## Your objective:
Set down exactly the lines below between the line holding "low = [(rb *" and the line holding "lathe(bm, sx, sy, [(s", inclusive; no other line belongs in the answer.

-----

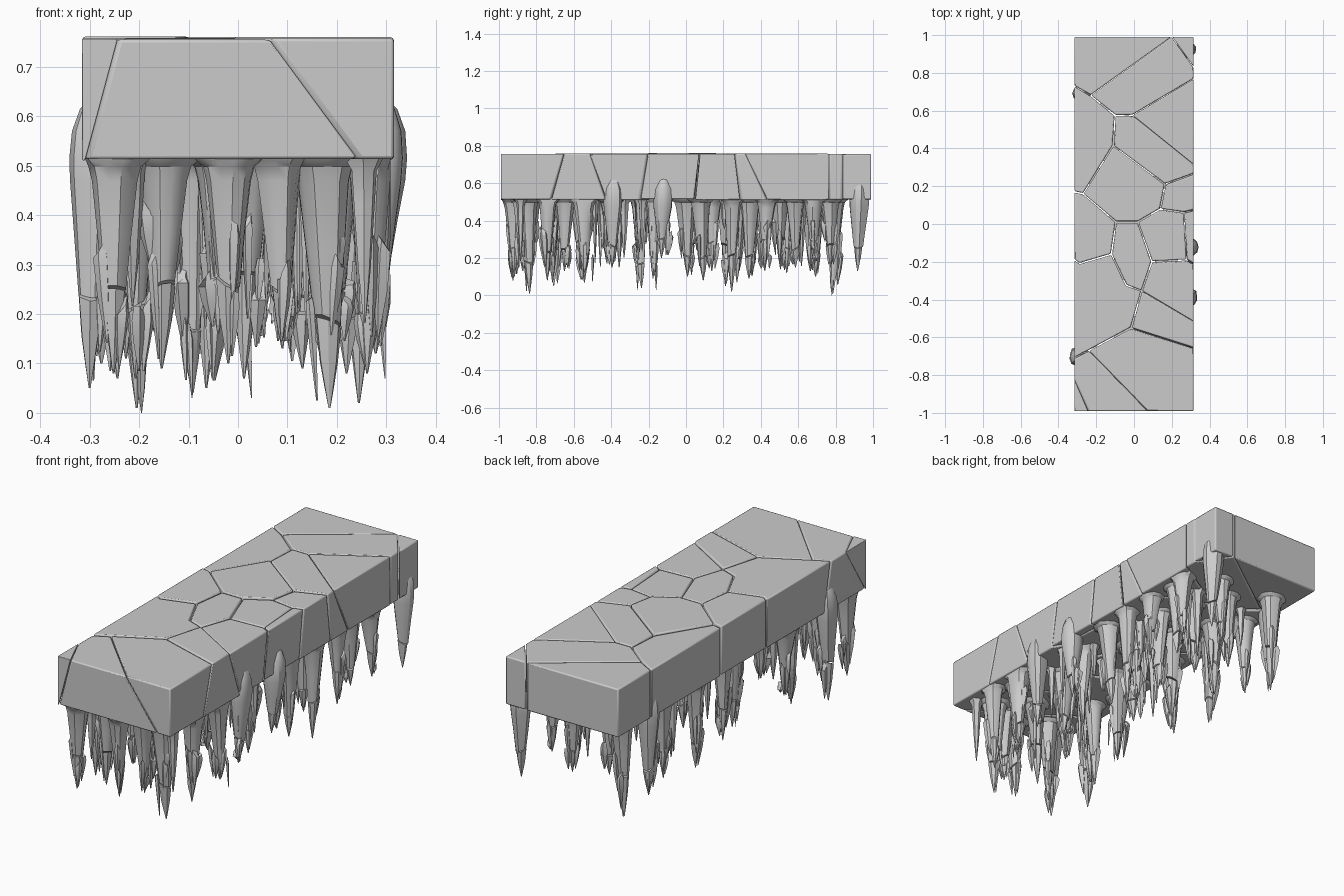
import bpy, bmesh, math, random
from mathutils import Vector

if "Cube" in bpy.data.objects:
    bpy.data.objects.remove(bpy.data.objects["Cube"])

random.seed(7)
R = random.uniform
HX, HY, Z0, Z1 = 0.315, 0.99, 0.512, 0.757


def finish(bm, name, angle=35):
    bmesh.ops.recalc_face_normals(bm, faces=bm.faces[:])
    me = bpy.data.meshes.new(name)
    bm.to_mesh(me)
    bm.free()
    ob = bpy.data.objects.new(name, me)
    bpy.context.collection.objects.link(ob)
    bpy.context.view_layer.objects.active = ob
    ob.select_set(True)
    bpy.ops.object.shade_smooth_by_angle(angle=math.radians(angle))
    ob.select_set(False)
    return ob


# Crack network on the slab top (x, y)
P = [(-HX, -HY), (HX, -HY), (HX, HY), (-HX, HY),
     (-HX, .73), (-.23, .68), (.2, HY), (HX, .83), (-.1, .575), (-.01, .575),
     (HX, .77), (HX, .31), (-.11, .415), (.165, .21), (HX, .265),
     (-.27, .16), (-HX, .17), (.14, .08), (.265, .06), (HX, .075),
     (-.095, .01), (.02, .01), (-.12, -.16), (-.29, -.21), (-HX, -.19),
     (-.04, -.325), (.04, -.355), (.095, -.2), (.28, -.19), (HX, -.21),
     (-.015, -.55), (-.24, -.67), (-HX, -.71), (HX, -.655), (HX, -.52),
     (.07, -HY), (-.24, -HY), (-HX, -.82)]
CELLS = ["3 4 5 6", "6 7 2", "5 8 9 10 7 6", "9 11 10", "8 12 13 14 11 9",
         "4 16 15 12 8 5", "15 20 21 17 13 12", "13 17 18 19 14",
         "16 24 23 22 20 15", "20 22 25 26 27 21", "21 27 28 18 17",
         "18 28 29 19", "27 26 34 29 28", "26 30 33 34",
         "24 32 31 30 26 25 22 23", "31 35 1 33 30", "32 37 36 35 31", "37 0 36"]
# How far each crack leans sideways by the time it reaches the underside
LEAN = {35: (.18, 0), 36: (-.065, 0), 37: (0, -.155), 33: (0, -.07), 34: (0, .09),
        29: (0, -.04), 11: (0, .12), 14: (0, .03), 19: (0, -.03), 32: (0, .05)}


def toward(p, c, d):
    # pull inner points back from the crack, leave the slab outline alone
    v = (c - p).normalized() * d
    return Vector((p.x if abs(p.x) > HX - .001 and abs(v.y) > 0 and d < 0 else p.x + v.x, p.y + v.y))


# Slab pieces
for k, cell in enumerate(CELLS):
    ids = [int(i) for i in cell.split()]
    bm = bmesh.new()
    rings = []
    for z, lean in ((Z0, 1), (Z1, 0)):
        pts = [Vector(P[i]) + Vector(LEAN.get(i, (0, 0))) * lean for i in ids]
        c = sum(pts, Vector((0, 0))) / len(pts)
        dz = R(-.002, .004)
        ring = []
        for p in pts:
            q = toward(p, c, .004)
            if abs(p.x) > HX - .001:
                q.x = p.x
            if abs(p.y) > HY - .001:
                q.y = p.y
            ring.append(bm.verts.new((q.x, q.y, z + dz)))
        rings.append(ring)
    n = len(ids)
    bm.faces.new(rings[0][::-1])
    bm.faces.new(rings[1])
    for i in range(n):
        j = (i + 1) % n
        bm.faces.new((rings[0][i], rings[0][j], rings[1][j], rings[1][i]))
    ob = finish(bm, f"slab_piece_{k:02d}", 30)
    bev = ob.modifiers.new("worn_edges", "BEVEL")
    bev.width, bev.segments = .006, 2
    bev.limit_method = 'NONE'


def lathe(bm, x, y, prof, n, lean=(0, 0), rough=0., cut=None, clip=True):
    """Closed, slightly irregular column; cut = (ring index, slope x, slope y) tilts that ring."""
    zt = prof[0][1]
    ph = R(0, 6.28)
    wob = [1 + R(-rough, rough) for _ in range(n)]
    rows = []
    for k, (r, z) in enumerate(prof):
        row = []
        for i in range(n):
            a = ph + i * math.tau / n
            dx, dy = r * wob[i] * math.cos(a), r * wob[i] * math.sin(a)
            zz = z + (dx * cut[1] + dy * cut[2] if cut and k == cut[0] % len(prof) else 0)
            px, py = x + dx + lean[0] * (zt - z), y + dy + lean[1] * (zt - z)
            if clip:
                px, py = max(-.308, min(.308, px)), max(-.985, min(.985, py))
            row.append(bm.verts.new((px, py, zz)))
        rows.append(row)
    bm.faces.new(rows[0])
    bm.faces.new(rows[-1][::-1])
    for a, b in zip(rows, rows[1:]):
        for i in range(n):
            j = (i + 1) % n
            bm.faces.new((a[i], b[i], b[j], a[j]))


def stalactite(name, x, y, tip, r, bulge=False, shards=4):
    bm = bmesh.new()
    lean = (R(-.03, .03), R(-.03, .03))
    if bulge:
        root = [(.25 * r, .635), (.65 * r, .615), (r, .57), (1.1 * r, .515), (1.05 * r, .47)]
    else:
        root = [(1.75 * r, .522), (1.6 * r, .511), (1.25 * r, .498), (1.08 * r, .47)]
    brk = tip + (.5 - tip) * R(.28, .5)
    top = root[-1][1]
    mid = (top + brk) / 2
    rb = r * (.42 + .35 * (brk - tip) / .4)
    sl = (R(-.6, .6), R(-.6, .6))
    # smooth upper column down to the crack
    up = root + [((r + rb) / 2 * 1.03, mid), (rb, brk)]
    lathe(bm, x, y, up, 12, lean, .09, (-1, *sl), not bulge)
    # broken-off lower point
    off = (up[0][1] - brk) 
    lx, ly = x + lean[0] * off, y + lean[1] * off
    b2 = brk - .006
    low = [(rb * .97, b2), (rb * .68, b2 + (tip - b2) * .45),
           (rb * .36, b2 + (tip - b2) * .75), (.002, tip)]
    lathe(bm, lx, ly, low, 7, lean, .15, (0, *sl), False)
    # angular splinters clinging to the column
    for _ in range(shards):
        a = R(0, 6.28)
        z = R(.2, .43)
        d = r * (.35 + .6 * (z - .1) / .35)
        s = R(.010, .021)
        ln = R(.10, .21)
        e = max(tip + .015, z - ln)
        sx, sy = x + math.cos(a) * d, y + math.sin(a) * d
        sx = max(-.30, min(.30, sx))
        lathe(bm, sx, sy, [(s * .7, z), (s, z - .02), (s * .8, (z + e) / 2), (.002, e)],
              5, (-math.cos(a) * .08, -math.sin(a) * .08), .25, (0, R(-2, 2), R(-2, 2)))
    finish(bm, name, 32)


# Main stalactites (x, y, tip height)
SPOTS = [(-.25, -.92, .08), (-.02, -.92, .10), (.17, -.85, .01), (-.15, -.83, .09), (.08, -.88, .13),
         (.27, -.74, .08), (.02, -.72, .07), (.2, -.64, .13), (.27, -.55, .12), (-.2, -.55, .07),
         (-.03, -.56, .16), (-.26, -.42, .17), (.1, -.4, .17), (-.1, -.25, .04), (.17, -.17, .09),
         (-.22, .02, .11), (.02, .0, .1), (.23, .08, .08), (.1, .14, .13), (-.06, .22, .05),
         (.25, .25, .02), (-.25, .28, .07), (.12, .34, .09), (-.15, .42, .13), (.25, .43, .13),
         (.05, .5, .14), (-.24, .54, .12), (.22, .58, .15), (.26, .68, .17), (-.03, .67, .13),
         (.1, .77, .15), (-.2, .8, .01)]
for i, (x, y, tip) in enumerate(SPOTS):
    stalactite(f"stalactite_{i:02d}", x, y, tip, R(.036, .048))

# Stalactites whose roots swell out through the slab sides
for i, (x, y, tip) in enumerate([(.29, -.39, .15), (.29, -.12, .2), (.275, .93, .13),
                                 (-.29, -.7, .05), (-.275, .69, .1)]):
    stalactite(f"side_stalactite_{i}", x, y, tip, .047, True, 0 if y > .9 else 4)

# Thin needles hanging between the larger ones
bm = bmesh.new()
for _ in range(34):
    x, y = R(-.27, .27), R(-.9, .82)
    s, tip = R(.012, .022), R(.15, .36)
    lathe(bm, x, y, [(s * 2, .52), (s * 1.2, .49), (s, .42), (s * .6, (tip + .4) / 2), (.002, tip)], 6, rough=.15)
# Loose splinters
for x, y, z in ((-.1, -.26, .12), (.02, -.16, .12), (-.06, -.16, .16), (.29, -.5, .16)):
    lathe(bm, x, y, [(.003, z + .06), (.008, z + .03), (.006, z - .02), (.001, z - .09)], 5, (.05, 0), .3)
finish(bm, "needles", 32)
# tip resting on the ground plane
bm = bmesh.new()
lathe(bm, -.195, .78, [(.012, .1), (.008, .05), (.001, 0)], 5, rough=.2)
finish(bm, "lowest_tip", 32)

-----

## Response area:
    low = [(rb * .97, b2), (rb * .68, b2 + (tip - b2) * .45),
           (rb * .36, b2 + (tip - b2) * .75), (.002, tip)]
    lathe(bm, lx, ly, low, 7, lean, .15, (0, *sl), False)
    # angular splinters clinging to the column
    for _ in range(shards):
        a = R(0, 6.28)
        z = R(.2, .43)
        d = r * (.35 + .6 * (z - .1) / .35)
        s = R(.010, .021)
        ln = R(.10, .21)
        e = max(tip + .015, z - ln)
        sx, sy = x + math.cos(a) * d, y + math.sin(a) * d
        sx = max(-.30, min(.30, sx))
        lathe(bm, sx, sy, [(s * .7, z), (s, z - .02), (s * .8, (z + e) / 2), (.002, e)],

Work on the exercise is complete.